> _Activity_: Leave out the images and output the records word for word.

> _Excerpted data_:

☆ ☆ ☆ ☆

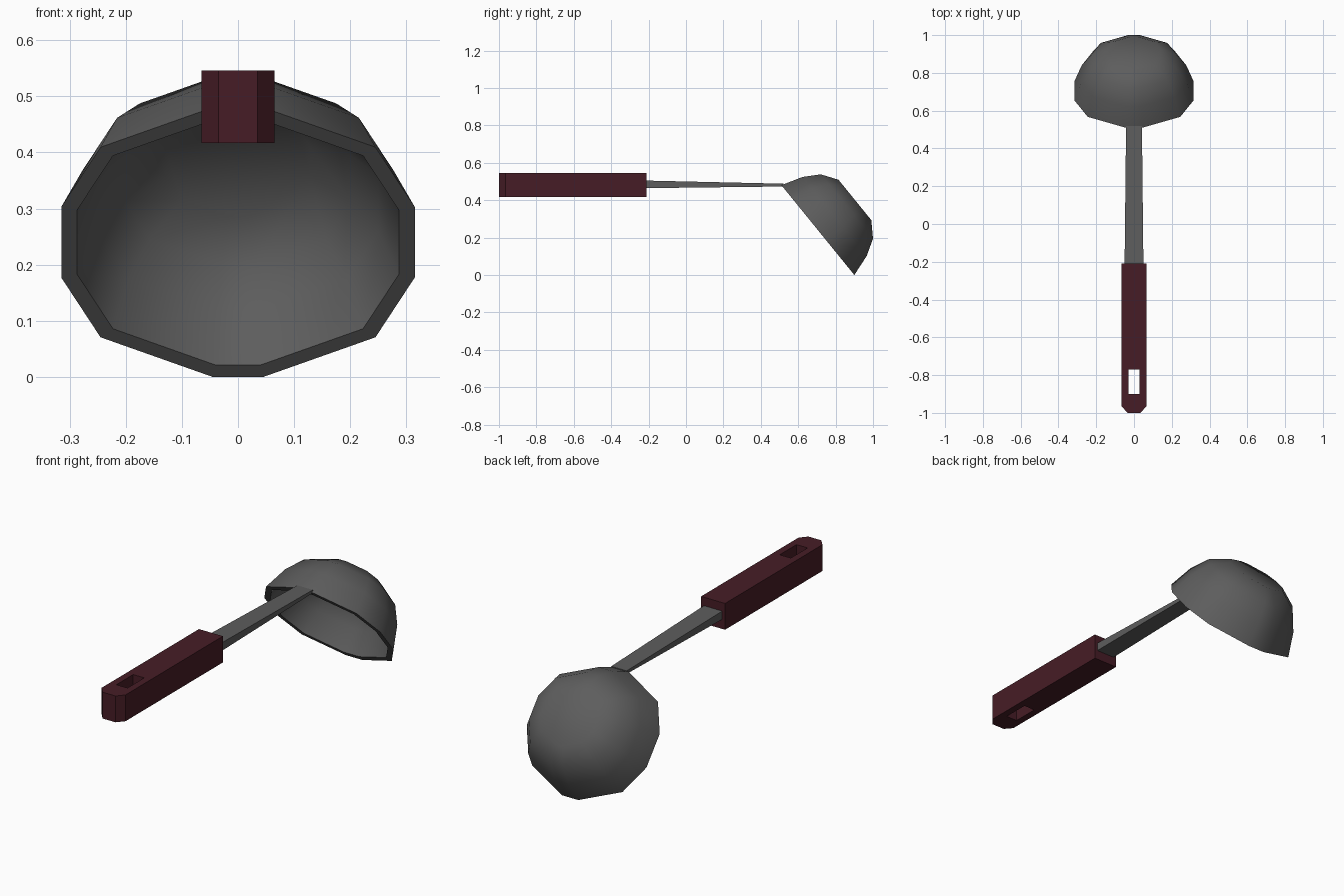
import bpy, bmesh, math
from mathutils import Vector

if "Cube" in bpy.data.objects:
    bpy.data.objects.remove(bpy.data.objects["Cube"])


def material(name, rgb):
    m = bpy.data.materials.new(name)
    m.diffuse_color = (*rgb, 1)
    m.use_nodes = True
    m.node_tree.nodes["Principled BSDF"].inputs["Base Color"].default_value = m.diffuse_color
    return m


STEEL = material("dark_steel", (0.11, 0.11, 0.11))
GRIP = material("maroon_grip", (0.062, 0.012, 0.019))


def finish(name, bm, mat):
    bmesh.ops.recalc_face_normals(bm, faces=bm.faces)
    me = bpy.data.meshes.new(name)
    bm.to_mesh(me)
    bm.free()
    ob = bpy.data.objects.new(name, me)
    bpy.context.collection.objects.link(ob)
    if mat:
        me.materials.append(mat)
    return ob


def loft(name, rings, mat):
    """Skin a list of equal-length point rings and cap both ends."""
    bm = bmesh.new()
    loops = [[bm.verts.new(p) for p in ring] for ring in rings]
    for a, b in zip(loops, loops[1:]):
        for i in range(len(a)):
            j = (i + 1) % len(a)
            bm.faces.new((a[i], a[j], b[j], b[i]))
    bm.faces.new(loops[0])
    bm.faces.new(loops[-1])
    return finish(name, bm, mat)


def smooth(ob, degrees):
    bpy.ops.object.select_all(action='DESELECT')
    ob.select_set(True)
    bpy.context.view_layer.objects.active = ob
    bpy.ops.object.shade_smooth_by_angle(angle=math.radians(degrees))


# Bowl: twelve-sided shell, tilted so that its opening faces the handle
quarter = [(0.045, 0.309), (0.245, 0.218), (0.315, 0.081)]
half = quarter + [(x, -u) for x, u in reversed(quarter)]
outline = half + [(-x, u) for x, u in reversed(half)]
centre = Vector((0, 0.705, 0.24))
down = Vector((0, 0.631, -0.777))
out = Vector((0, 0.777, 0.631))


def bowl_ring(scale, height):
    return [centre + Vector((x * scale, 0, 0)) - down * u * scale + out * height
            for x, u in outline]


inner = [(0.41, 0.228), (0.64, 0.18), (0.795, 0.11), (0.91, 0.0)]
outer = [(1.0, 0.0), (0.88, 0.115), (0.715, 0.2), (0.45, 0.255)]
bowl = loft("bowl", [bowl_ring(*p) for p in inner + outer], STEEL)
smooth(bowl, 50)


# Shaft: flat bar tapering towards the bowl
def bar_ring(y, w, z0, z1):
    return [(-w, y, z0), (w, y, z0), (w, y, z1), (-w, y, z1)]


loft("shaft", [bar_ring(-0.23, 0.05, 0.464, 0.505),
               bar_ring(0.52, 0.042, 0.473, 0.488)], STEEL)

# Grip: square bar with two clipped corners at the end
plan = [(-0.065, -0.21), (-0.065, -0.965), (-0.035, -1.0),
        (0.035, -1.0), (0.065, -0.965), (0.065, -0.21)]
grip = loft("grip", [[(x, y, z) for x, y in plan] for z in (0.417, 0.546)], GRIP)

# Hanging hole through the grip
cutter = loft("hole_cutter", [[(x, y, z) for x, y in
              ((-0.03, -0.9), (0.03, -0.9), (0.03, -0.77), (-0.03, -0.77))]
              for z in (0.3, 0.7)], None)
cutter.hide_render = True
cutter.hide_set(True)
mod = grip.modifiers.new("hanging_hole", 'BOOLEAN')
mod.object = cutter
mod.operation = 'DIFFERENCE'
mod.solver = 'EXACT'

☆ ☆ ☆ ☆

> _Solution to the exercise_:
import bpy, bmesh, math
from mathutils import Vector

if "Cube" in bpy.data.objects:
    bpy.data.objects.remove(bpy.data.objects["Cube"])


def material(name, rgb):
    m = bpy.data.materials.new(name)
    m.diffuse_color = (*rgb, 1)
    m.use_nodes = True
    m.node_tree.nodes["Principled BSDF"].inputs["Base Color"].default_value = m.diffuse_color
    return m


STEEL = material("dark_steel", (0.11, 0.11, 0.11))
GRIP = material("maroon_grip", (0.062, 0.012, 0.019))


def finish(name, bm, mat):
    bmesh.ops.recalc_face_normals(bm, faces=bm.faces)
    me = bpy.data.meshes.new(name)
    bm.to_mesh(me)
    bm.free()
    ob = bpy.data.objects.new(name, me)
    bpy.context.collection.objects.link(ob)
    if mat:
        me.materials.append(mat)
    return ob


def loft(name, rings, mat):
    """Skin a list of equal-length point rings and cap both ends."""
    bm = bmesh.new()
    loops = [[bm.verts.new(p) for p in ring] for ring in rings]
    for a, b in zip(loops, loops[1:]):
        for i in range(len(a)):
            j = (i + 1) % len(a)
            bm.faces.new((a[i], a[j], b[j], b[i]))
    bm.faces.new(loops[0])
    bm.faces.new(loops[-1])
    return finish(name, bm, mat)


def smooth(ob, degrees):
    bpy.ops.object.select_all(action='DESELECT')
    ob.select_set(True)
    bpy.context.view_layer.objects.active = ob
    bpy.ops.object.shade_smooth_by_angle(angle=math.radians(degrees))


# Bowl: twelve-sided shell, tilted so that its opening faces the handle
quarter = [(0.045, 0.309), (0.245, 0.218), (0.315, 0.081)]
half = quarter + [(x, -u) for x, u in reversed(quarter)]
outline = half + [(-x, u) for x, u in reversed(half)]
centre = Vector((0, 0.705, 0.24))
down = Vector((0, 0.631, -0.777))
out = Vector((0, 0.777, 0.631))


def bowl_ring(scale, height):
    return [centre + Vector((x * scale, 0, 0)) - down * u * scale + out * height
            for x, u in outline]


inner = [(0.41, 0.228), (0.64, 0.18), (0.795, 0.11), (0.91, 0.0)]
outer = [(1.0, 0.0), (0.88, 0.115), (0.715, 0.2), (0.45, 0.255)]
bowl = loft("bowl", [bowl_ring(*p) for p in inner + outer], STEEL)
smooth(bowl, 50)


# Shaft: flat bar tapering towards the bowl
def bar_ring(y, w, z0, z1):
    return [(-w, y, z0), (w, y, z0), (w, y, z1), (-w, y, z1)]


loft("shaft", [bar_ring(-0.23, 0.05, 0.464, 0.505),
               bar_ring(0.52, 0.042, 0.473, 0.488)], STEEL)

# Grip: square bar with two clipped corners at the end
plan = [(-0.065, -0.21), (-0.065, -0.965), (-0.035, -1.0),
        (0.035, -1.0), (0.065, -0.965), (0.065, -0.21)]
grip = loft("grip", [[(x, y, z) for x, y in plan] for z in (0.417, 0.546)], GRIP)

# Hanging hole through the grip
cutter = loft("hole_cutter", [[(x, y, z) for x, y in
              ((-0.03, -0.9), (0.03, -0.9), (0.03, -0.77), (-0.03, -0.77))]
              for z in (0.3, 0.7)], None)
cutter.hide_render = True
cutter.hide_set(True)
mod = grip.modifiers.new("hanging_hole", 'BOOLEAN')
mod.object = cutter
mod.operation = 'DIFFERENCE'
mod.solver = 'EXACT'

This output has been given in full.